- Cardiovascular problems. Pauses in breathing create hypoxia and increase blood pressure, which is extremely negative for vascular health. Moreover, prolonged sleep apnea can lead to a heart attack or stroke.
- Hormonal problems. Prolonged sleep-deprivation is one of the causes of obesity, diabetes, and other hormonal disorders.
- Surgery complications. Sleep apnea can be a negative obstacle for anesthesia implementation. Moreover, your condition may worsen after awakening because drugs used for anesthesia typically inhibit the respiratory center.
Finally, loud and constant snoring negatively affects your partner’s sleep, too. In some cases, this might even end a relationship.
The Main Parts of Obstructive Sleep Apnea Treatment You Should Know
It is impossible to completely cure sleep apnea, but it is possible to ensure rejuvenating sleep by preventing the airway blockage.
This can be achieved in the following ways:
- Positive air pressure therapy. This can be implemented by using BiPAP and CPAP machines.
- Positioning therapy. The worst sleeping position for people with apnea is lying flat on their back. To reduce the symptoms, special wedge-shaped pillows or adjustable base beds are often used, as they create an incline of the upper part of the body, which prevents the airway from closing.
- Surgery. Uvulopalatopharyngoplasty removes excess palate tissues and enlarged tonsils, expanding the airway and reducing the manifestations of apnea.
- Tracheostomy. Another way to help a person with apnea, tracheostomy is when a hole is created in the trachea to alleviate breathing. However, it’s the last line treatment, so it is used when other treatments have not given proper relief.
- Lifestyle changes.
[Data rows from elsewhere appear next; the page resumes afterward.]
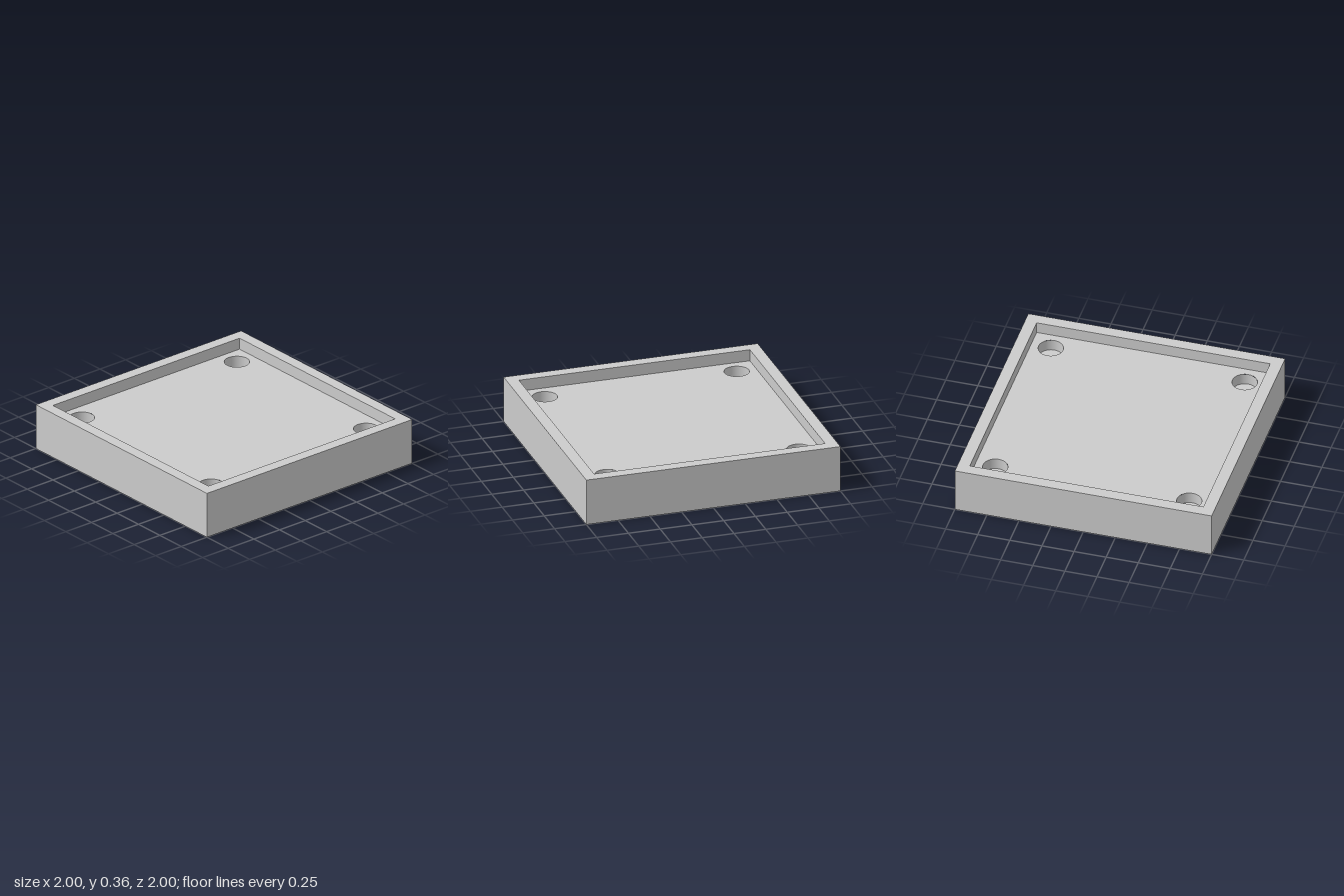
import * as THREE from 'three';

const HEIGHT = 4 / 11, RIM = 1 / 11;   // overall height, rim width and recess depth
const INNER = 1 - RIM;                 // half width of both recesses
const FLOOR = HEIGHT - RIM;            // upper floor level
const HOLE_R = 0.095, HOLE_POS = 0.755, HOLE_DEPTH = 0.09;

export function createModel() {
  const model = new THREE.Group();
  model.name = 'squareTray';
  const mat = new THREE.MeshStandardMaterial({ color: 0xcccccc, flatShading: true });
  const smooth = new THREE.MeshStandardMaterial({ color: 0xcccccc, side: THREE.BackSide });

  const add = (name, geometry, material, x = 0, y = 0, z = 0) => {
    const mesh = new THREE.Mesh(geometry, material);
    mesh.name = name;
    mesh.position.set(x, y, z);
    model.add(mesh);
  };

  // Square shell: underside recess, outer walls, top rim and inner walls
  const profile = [
    [0, RIM], [INNER, RIM], [INNER, 0], [1, 0],
    [1, HEIGHT], [INNER, HEIGHT], [INNER, FLOOR],
  ].map(([r, y]) => new THREE.Vector2(r * Math.SQRT2, y));
  const shell = new THREE.LatheGeometry(profile, 4).rotateY(Math.PI / 4).toNonIndexed();
  shell.computeVertexNormals();
  add('shell', shell, mat);

  // Tray floor, pierced by a round socket in each corner
  const floor = new THREE.Shape([
    new THREE.Vector2(-INNER, -INNER), new THREE.Vector2(INNER, -INNER),
    new THREE.Vector2(INNER, INNER), new THREE.Vector2(-INNER, INNER),
  ]);
  for (const sx of [-1, 1]) {
    for (const sz of [-1, 1]) {
      const x = sx * HOLE_POS, z = sz * HOLE_POS;
      floor.holes.push(new THREE.Path().absarc(x, -z, HOLE_R, 0, Math.PI * 2, true));
      // Blind socket: wall seen from inside, and its flat bottom
      add('socketWall', new THREE.CylinderGeometry(HOLE_R, HOLE_R, HOLE_DEPTH, 48, 1, true),
        smooth, x, FLOOR - HOLE_DEPTH / 2, z);
      add('socketBottom', new THREE.CircleGeometry(HOLE_R, 48).rotateX(-Math.PI / 2),
        mat, x, FLOOR - HOLE_DEPTH, z);
    }
  }
  add('trayFloor', new THREE.ShapeGeometry(floor, 48).rotateX(-Math.PI / 2), mat, 0, FLOOR, 0);

  return model;
}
Weight loss, quitting smoking and alcohol, as well as moderate physical activity usually provide excellent comprehensive support for targeted apnea therapy.